### Work instruction
In the entries below, find the line with "new THREE.Vector2(r, y));" and the line with "add('stalkAndCollar', stalkGeometry());". Reproduce those two lines and every line between them exactly, and nothing more.

[Dataset entries]
========================================

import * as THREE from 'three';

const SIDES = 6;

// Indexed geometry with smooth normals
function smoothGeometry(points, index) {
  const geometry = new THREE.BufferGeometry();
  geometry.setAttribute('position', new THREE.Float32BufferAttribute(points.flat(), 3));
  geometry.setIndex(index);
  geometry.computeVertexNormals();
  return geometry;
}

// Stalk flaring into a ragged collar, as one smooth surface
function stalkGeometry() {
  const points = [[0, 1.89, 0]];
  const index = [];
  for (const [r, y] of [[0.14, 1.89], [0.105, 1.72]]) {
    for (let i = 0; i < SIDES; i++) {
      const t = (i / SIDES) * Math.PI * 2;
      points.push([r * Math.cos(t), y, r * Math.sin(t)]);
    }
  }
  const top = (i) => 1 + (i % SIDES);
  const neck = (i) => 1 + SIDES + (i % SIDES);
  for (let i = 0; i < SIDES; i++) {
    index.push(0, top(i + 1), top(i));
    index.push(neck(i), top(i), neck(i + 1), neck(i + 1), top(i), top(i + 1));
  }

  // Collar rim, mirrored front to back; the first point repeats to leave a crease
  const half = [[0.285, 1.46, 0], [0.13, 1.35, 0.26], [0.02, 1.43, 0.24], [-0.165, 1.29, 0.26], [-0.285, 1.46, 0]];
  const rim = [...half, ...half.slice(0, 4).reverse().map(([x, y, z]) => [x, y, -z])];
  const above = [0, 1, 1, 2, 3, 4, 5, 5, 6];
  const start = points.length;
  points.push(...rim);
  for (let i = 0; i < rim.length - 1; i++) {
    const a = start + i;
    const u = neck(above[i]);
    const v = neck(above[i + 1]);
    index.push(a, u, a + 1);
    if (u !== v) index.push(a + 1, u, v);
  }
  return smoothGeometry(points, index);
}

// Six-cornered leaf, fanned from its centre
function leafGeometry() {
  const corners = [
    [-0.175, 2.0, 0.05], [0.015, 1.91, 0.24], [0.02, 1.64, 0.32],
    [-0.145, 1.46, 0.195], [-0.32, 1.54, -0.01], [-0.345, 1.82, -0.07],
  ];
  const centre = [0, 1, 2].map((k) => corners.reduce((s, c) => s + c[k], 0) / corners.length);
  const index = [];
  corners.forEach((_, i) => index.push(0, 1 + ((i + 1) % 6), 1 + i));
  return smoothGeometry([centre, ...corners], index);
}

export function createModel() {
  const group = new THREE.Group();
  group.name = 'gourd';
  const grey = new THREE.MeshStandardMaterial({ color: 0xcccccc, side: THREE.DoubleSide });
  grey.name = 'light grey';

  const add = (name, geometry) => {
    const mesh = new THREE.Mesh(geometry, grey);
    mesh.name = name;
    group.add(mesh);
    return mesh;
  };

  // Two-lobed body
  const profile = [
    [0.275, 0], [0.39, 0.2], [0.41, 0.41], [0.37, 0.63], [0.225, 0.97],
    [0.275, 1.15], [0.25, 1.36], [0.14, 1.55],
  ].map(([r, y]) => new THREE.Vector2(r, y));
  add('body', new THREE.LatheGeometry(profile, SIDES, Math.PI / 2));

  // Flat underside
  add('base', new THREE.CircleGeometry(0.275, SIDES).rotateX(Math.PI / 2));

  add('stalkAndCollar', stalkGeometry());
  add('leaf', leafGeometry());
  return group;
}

========================================

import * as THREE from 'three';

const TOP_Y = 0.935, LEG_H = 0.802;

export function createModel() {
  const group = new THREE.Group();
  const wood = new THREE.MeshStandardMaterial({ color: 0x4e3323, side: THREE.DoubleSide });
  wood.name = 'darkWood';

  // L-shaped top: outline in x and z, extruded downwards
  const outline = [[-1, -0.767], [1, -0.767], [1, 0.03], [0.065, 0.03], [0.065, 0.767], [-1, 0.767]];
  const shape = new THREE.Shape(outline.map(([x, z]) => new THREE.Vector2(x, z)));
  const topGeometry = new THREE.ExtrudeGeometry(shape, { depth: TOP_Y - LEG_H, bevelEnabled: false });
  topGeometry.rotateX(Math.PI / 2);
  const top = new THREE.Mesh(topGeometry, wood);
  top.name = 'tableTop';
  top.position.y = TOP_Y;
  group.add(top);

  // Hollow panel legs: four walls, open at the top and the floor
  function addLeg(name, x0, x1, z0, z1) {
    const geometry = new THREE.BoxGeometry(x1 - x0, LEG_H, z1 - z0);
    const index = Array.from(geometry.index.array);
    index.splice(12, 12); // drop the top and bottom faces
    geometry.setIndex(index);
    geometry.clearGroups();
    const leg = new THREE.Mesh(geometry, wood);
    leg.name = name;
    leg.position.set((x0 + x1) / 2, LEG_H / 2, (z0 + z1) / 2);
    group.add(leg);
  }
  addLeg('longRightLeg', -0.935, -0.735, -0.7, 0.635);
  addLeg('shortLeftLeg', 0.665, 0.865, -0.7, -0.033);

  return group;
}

========================================

### Response for this exercise
  ].map(([r, y]) => new THREE.Vector2(r, y));
  add('body', new THREE.LatheGeometry(profile, SIDES, Math.PI / 2));

  // Flat underside
  add('base', new THREE.CircleGeometry(0.275, SIDES).rotateX(Math.PI / 2));

  add('stalkAndCollar', stalkGeometry());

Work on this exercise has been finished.